Work task
Across these entries, how many lines contain the word "else"? Answer with only the number.

Records
————————
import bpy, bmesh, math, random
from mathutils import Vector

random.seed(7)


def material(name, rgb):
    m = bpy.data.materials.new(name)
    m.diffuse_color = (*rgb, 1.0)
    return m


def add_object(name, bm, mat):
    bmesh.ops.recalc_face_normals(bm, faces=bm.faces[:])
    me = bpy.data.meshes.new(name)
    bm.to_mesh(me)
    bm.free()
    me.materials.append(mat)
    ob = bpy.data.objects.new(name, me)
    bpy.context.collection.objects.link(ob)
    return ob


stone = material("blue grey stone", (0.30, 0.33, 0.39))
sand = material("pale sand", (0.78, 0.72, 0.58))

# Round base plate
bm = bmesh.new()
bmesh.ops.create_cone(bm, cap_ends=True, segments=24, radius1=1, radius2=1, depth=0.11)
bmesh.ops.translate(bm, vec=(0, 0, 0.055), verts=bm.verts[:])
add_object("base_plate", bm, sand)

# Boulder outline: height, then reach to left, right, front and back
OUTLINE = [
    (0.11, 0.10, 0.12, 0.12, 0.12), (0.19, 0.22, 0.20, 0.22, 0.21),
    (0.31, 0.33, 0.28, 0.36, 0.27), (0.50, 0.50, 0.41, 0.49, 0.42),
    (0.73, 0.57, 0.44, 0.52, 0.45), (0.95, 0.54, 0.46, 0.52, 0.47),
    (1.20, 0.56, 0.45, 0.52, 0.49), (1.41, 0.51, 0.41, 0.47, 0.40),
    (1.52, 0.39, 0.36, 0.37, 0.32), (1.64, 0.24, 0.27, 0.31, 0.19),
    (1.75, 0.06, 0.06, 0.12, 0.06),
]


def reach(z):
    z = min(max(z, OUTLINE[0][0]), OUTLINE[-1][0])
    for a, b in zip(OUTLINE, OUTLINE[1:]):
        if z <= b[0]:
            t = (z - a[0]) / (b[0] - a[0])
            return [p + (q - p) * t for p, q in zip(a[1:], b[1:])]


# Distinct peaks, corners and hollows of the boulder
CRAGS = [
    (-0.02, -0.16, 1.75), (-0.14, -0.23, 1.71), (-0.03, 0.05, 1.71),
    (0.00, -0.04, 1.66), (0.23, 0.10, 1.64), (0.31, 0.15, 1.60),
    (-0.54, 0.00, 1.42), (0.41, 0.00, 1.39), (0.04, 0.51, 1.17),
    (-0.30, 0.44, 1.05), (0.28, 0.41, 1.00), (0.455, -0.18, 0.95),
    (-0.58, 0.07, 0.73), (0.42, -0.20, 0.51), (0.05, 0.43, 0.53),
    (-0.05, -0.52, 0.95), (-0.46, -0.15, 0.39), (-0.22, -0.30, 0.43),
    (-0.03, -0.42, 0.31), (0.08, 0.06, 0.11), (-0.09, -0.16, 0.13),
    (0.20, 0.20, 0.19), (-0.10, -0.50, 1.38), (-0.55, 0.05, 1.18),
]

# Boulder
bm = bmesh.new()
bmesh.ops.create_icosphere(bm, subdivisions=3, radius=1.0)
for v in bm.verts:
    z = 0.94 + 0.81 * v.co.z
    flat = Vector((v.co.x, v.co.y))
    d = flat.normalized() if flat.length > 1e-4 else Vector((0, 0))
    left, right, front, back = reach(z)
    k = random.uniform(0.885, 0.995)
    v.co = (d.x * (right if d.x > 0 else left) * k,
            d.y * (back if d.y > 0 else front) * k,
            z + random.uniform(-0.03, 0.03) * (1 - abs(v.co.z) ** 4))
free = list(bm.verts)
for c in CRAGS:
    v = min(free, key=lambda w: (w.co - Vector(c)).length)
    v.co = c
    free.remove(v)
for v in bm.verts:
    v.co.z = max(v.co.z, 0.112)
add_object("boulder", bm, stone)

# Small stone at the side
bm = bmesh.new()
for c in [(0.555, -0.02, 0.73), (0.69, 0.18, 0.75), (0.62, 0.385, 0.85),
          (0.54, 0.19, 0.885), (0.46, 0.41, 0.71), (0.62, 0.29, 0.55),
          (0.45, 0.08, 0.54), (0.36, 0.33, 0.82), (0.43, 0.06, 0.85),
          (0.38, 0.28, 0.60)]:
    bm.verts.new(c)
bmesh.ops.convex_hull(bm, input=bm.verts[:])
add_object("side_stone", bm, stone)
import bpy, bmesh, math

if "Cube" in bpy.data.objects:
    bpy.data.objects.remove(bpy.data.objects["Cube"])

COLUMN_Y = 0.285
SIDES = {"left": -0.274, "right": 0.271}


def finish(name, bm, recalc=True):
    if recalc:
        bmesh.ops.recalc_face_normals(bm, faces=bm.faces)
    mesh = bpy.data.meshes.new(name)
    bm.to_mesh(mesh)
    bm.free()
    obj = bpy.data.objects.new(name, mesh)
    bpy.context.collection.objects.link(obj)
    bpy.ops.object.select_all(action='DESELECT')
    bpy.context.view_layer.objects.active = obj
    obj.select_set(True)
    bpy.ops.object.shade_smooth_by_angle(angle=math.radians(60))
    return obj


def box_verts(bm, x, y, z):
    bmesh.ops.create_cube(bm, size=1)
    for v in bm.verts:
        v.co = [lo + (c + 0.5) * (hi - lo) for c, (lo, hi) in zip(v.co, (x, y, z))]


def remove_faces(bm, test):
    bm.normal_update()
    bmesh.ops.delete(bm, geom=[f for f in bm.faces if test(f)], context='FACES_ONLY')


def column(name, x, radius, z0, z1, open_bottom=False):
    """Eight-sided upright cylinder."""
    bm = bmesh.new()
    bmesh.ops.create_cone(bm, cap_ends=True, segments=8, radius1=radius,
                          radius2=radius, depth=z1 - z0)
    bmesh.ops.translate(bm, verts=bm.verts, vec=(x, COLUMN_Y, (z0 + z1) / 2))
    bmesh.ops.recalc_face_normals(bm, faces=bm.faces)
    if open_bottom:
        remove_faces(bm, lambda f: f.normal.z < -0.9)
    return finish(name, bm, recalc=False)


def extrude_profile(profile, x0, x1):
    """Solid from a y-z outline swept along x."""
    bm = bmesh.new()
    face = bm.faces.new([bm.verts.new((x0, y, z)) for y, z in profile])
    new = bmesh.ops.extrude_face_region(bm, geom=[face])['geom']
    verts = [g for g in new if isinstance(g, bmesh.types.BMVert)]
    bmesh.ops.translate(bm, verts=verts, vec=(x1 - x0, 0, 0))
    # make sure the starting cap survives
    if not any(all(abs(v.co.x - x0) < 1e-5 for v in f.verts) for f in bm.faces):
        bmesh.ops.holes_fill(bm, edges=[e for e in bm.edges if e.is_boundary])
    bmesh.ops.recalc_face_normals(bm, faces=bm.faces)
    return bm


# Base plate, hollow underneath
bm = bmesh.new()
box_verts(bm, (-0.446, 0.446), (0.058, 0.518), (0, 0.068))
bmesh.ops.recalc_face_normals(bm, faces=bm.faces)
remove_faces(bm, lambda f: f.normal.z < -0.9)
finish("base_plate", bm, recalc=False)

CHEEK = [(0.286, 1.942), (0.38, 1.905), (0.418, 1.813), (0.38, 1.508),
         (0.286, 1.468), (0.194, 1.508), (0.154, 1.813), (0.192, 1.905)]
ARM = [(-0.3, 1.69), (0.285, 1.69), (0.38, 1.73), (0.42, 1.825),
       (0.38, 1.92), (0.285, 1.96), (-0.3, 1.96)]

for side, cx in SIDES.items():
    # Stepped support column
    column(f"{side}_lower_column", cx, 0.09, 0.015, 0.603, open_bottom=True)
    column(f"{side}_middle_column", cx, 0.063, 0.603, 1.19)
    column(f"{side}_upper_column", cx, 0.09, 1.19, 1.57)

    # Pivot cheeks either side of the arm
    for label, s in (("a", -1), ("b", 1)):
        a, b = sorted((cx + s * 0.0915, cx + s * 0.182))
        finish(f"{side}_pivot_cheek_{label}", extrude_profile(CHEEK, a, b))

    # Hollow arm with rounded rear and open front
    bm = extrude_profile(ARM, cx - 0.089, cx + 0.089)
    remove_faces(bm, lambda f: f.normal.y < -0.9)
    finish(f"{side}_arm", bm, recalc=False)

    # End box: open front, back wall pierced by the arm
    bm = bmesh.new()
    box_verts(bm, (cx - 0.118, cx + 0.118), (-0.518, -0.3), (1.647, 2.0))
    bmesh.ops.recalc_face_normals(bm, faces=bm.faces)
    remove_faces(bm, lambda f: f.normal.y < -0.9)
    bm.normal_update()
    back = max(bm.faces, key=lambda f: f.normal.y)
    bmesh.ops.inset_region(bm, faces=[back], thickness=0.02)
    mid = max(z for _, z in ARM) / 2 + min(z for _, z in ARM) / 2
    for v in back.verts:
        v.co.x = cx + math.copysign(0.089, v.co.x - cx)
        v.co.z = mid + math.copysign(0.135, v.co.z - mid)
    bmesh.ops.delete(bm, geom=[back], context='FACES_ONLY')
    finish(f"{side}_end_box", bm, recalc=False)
————————
Answer section
3